The Max Planck Society supports the establishment of three Otto Hahn groups each year to help promising young scientists take the next step in their independent research careers. Funding is provided for three years; an additional two years of funding is possible.
The main goal of the group is to further knowledge about differences between older individuals’ memory for associative information, such as remembering the name that goes with a face or the place a car is parked. Dr. Brehmer and her group want to know why some older adults are quite good at remembering associative information, whereas others are not; the reasons for these differences; and whether a good memory for associative information is related to successful aging. The group’s research questions are:
- Which cognitive, social, health, and lifestyle factors contribute to between-person differences in remembering associative information among older adults?
- Is it possible to identify genetic markers of these differences?
- Are there structural brain differences between older adults with proficient associative memory and those with marked impairments?

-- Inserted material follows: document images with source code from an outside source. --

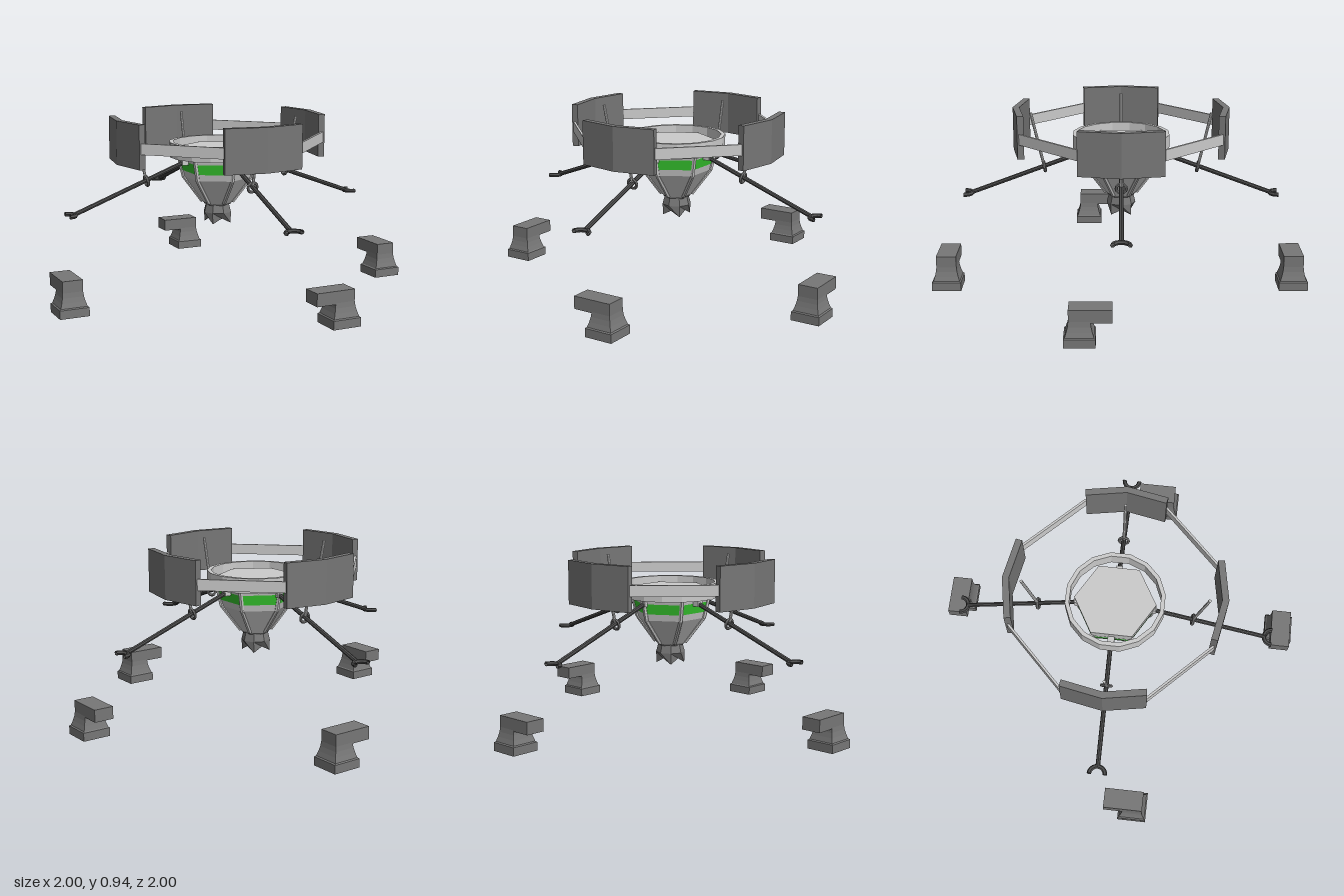
import * as THREE from 'three';

const mat = (color) => new THREE.MeshStandardMaterial({ color, flatShading: true, side: THREE.DoubleSide });
const light = mat(0xcccccc), mid = mat(0x777777), dark = mat(0x4c4c4c), green = mat(0x38cc30);
const V = (x, y, z = 0) => new THREE.Vector3(x, y, z);

function add(parent, name, geometry, material) {
  const mesh = new THREE.Mesh(geometry, material);
  mesh.name = name;
  parent.add(mesh);
  return mesh;
}

function lathe(points, sides, start = 0) {
  return new THREE.LatheGeometry(points.map(([r, y]) => new THREE.Vector2(r, y)), sides, start);
}

function box(w, h, d, x, y, z) {
  return new THREE.BoxGeometry(w, h, d).translate(x, y, z);
}

// Straight bar between two points
function rod(parent, name, a, b, radius, material, sides = 8) {
  const dir = b.clone().sub(a);
  const mesh = add(parent, name, new THREE.CylinderGeometry(radius, radius, dir.length(), sides), material);
  mesh.position.copy(a).addScaledVector(dir, 0.5);
  mesh.quaternion.setFromUnitVectors(V(0, 1), dir.normalize());
  return mesh;
}

// Six-sided central hull with windows, ribs, collar ring and nozzle
function createHull() {
  const hull = new THREE.Group();
  hull.name = 'hull';
  add(hull, 'hullShell', lathe([[0, 0.46], [0.08, 0.46], [0.182, 0.6], [0.208, 0.7], [0.215, 0.765], [0, 0.765]], 6), light);
  add(hull, 'windowBand', lathe([[0.193, 0.635], [0.208, 0.69]], 6), green);
  for (let i = 0; i < 6; i++) {
    const side = new THREE.Group();
    side.name = 'hullRib';
    side.rotation.y = i * Math.PI / 3 + Math.PI / 6;
    hull.add(side);
    rod(side, 'upperRib', V(0.21, 0.715), V(0.184, 0.6), 0.012, light, 6);
    rod(side, 'lowerRib', V(0.184, 0.6), V(0.082, 0.465), 0.011, light, 6);
  }
  add(hull, 'collarRing', lathe([[0.24, 0.715], [0.262, 0.715], [0.262, 0.795], [0.24, 0.795], [0.24, 0.715]], 16, Math.PI / 16), light);
  add(hull, 'nozzleBand', lathe([[0, 0.45], [0.07, 0.45], [0.088, 0.48], [0, 0.48]], 6), mid);

  // Nozzle whose rim drops to a point at each diagonal
  const nozzle = lathe([[0, 0.41], [0.075, 0.372], [0.078, 0.41], [0.062, 0.47]], 8);
  const p = nozzle.attributes.position;
  for (let i = 0; i < p.count; i++) {
    const onDiagonal = Math.abs(p.getX(i) * p.getZ(i)) > 0.001;
    if (Math.abs(p.getY(i) - 0.372) < 0.001) {
      if (onDiagonal) p.setY(i, 0.35);
      else p.setXYZ(i, p.getX(i) * 0.75, 0.378, p.getZ(i) * 0.75);
    }
  }
  add(hull, 'nozzle', nozzle, mid);
  return hull;
}

// One quarter of the frame, pointing along +x
function createQuarter() {
  const quarter = new THREE.Group();
  quarter.name = 'frameQuarter';
  add(quarter, 'legBracket', box(0.04, 0.045, 0.035, 0.195, 0.7, 0), light);
  rod(quarter, 'leg', V(0.19, 0.695), V(0.812, 0.463), 0.012, dark);

  // Open claw at the leg tip
  const claw = new THREE.TorusGeometry(0.042, 0.012, 6, 10, Math.PI).rotateZ(Math.PI / 2).rotateX(Math.PI / 2);
  add(quarter, 'claw', claw, dark).position.set(0.852, 0.46, 0);

  // Collar around the leg and the strut rising from it
  const collar = add(quarter, 'legCollar', new THREE.TorusGeometry(0.026, 0.008, 6, 12).rotateY(Math.PI / 2), mid);
  collar.position.set(0.414, 0.608, 0);
  collar.rotation.z = -0.2;
  rod(quarter, 'strut', V(0.418, 0.62), V(0.483, 0.905), 0.008, light);

  // Bent shield plate
  const outline = [[0.578, 0], [0.538, 0.218], [0.504, 0.212], [0.543, 0], [0.504, -0.212], [0.538, -0.218]];
  const shape = new THREE.Shape(outline.map(([x, y]) => new THREE.Vector2(x, y)));
  const plate = new THREE.ExtrudeGeometry(shape, { depth: 0.23, bevelEnabled: false }).rotateX(-Math.PI / 2);
  add(quarter, 'shield', plate, mid).position.y = 0.705;

  // Rail to the neighbouring shield
  add(quarter, 'shieldRail', box(0.012, 0.057, 0.44, 0.523, 0.812, 0), light).rotation.y = Math.PI / 4;
  return quarter;
}

// Ground pedestal with an arm toward -x
function createPedestal(x, z, turn) {
  const pedestal = new THREE.Group();
  pedestal.name = 'pedestal';
  const profile = [[0, 0], [0.077, 0], [0.077, 0.045], [0.07, 0.05], [0.062, 0.075], [0.056, 0.1], [0.053, 0.125], [0, 0.125]];
  const base = lathe(profile.map(([half, y]) => [half * Math.SQRT2, y]), 4, Math.PI / 4);
  add(pedestal, 'pedestalBase', base, mid);
  add(pedestal, 'pedestalArm', box(0.21, 0.066, 0.106, -0.052, 0.152, 0), mid);
  pedestal.position.set(x, 0, z);
  pedestal.rotation.y = turn;
  return pedestal;
}

export function createModel() {
  const model = new THREE.Group();
  model.name = 'hoveringFrame';

  const craft = new THREE.Group();
  craft.name = 'craft';
  craft.position.set(-0.008, 0, -0.006);
  craft.add(createHull());
  for (let i = 0; i < 4; i++) {
    const quarter = createQuarter();
    quarter.rotation.y = i * Math.PI / 2;
    craft.add(quarter);
  }
  model.add(craft);

  for (const s of [-1, 1]) {
    model.add(createPedestal(0.203, s * 0.923, 0));
    model.add(createPedestal(s * 0.923, 0.193, -Math.PI / 2));
  }
  return model;
}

- Compared with older adults who have problems with associative memory, do older adults who perform well (a) perform more similarly to younger adults and (b) have brain structure more similar to younger adults?
In their studies, Dr. Brehmer and her group will use data from the Swedish SNAC-K Project that is carried out by the Aging Research Center, Karolinska Insitutet, Stockholm.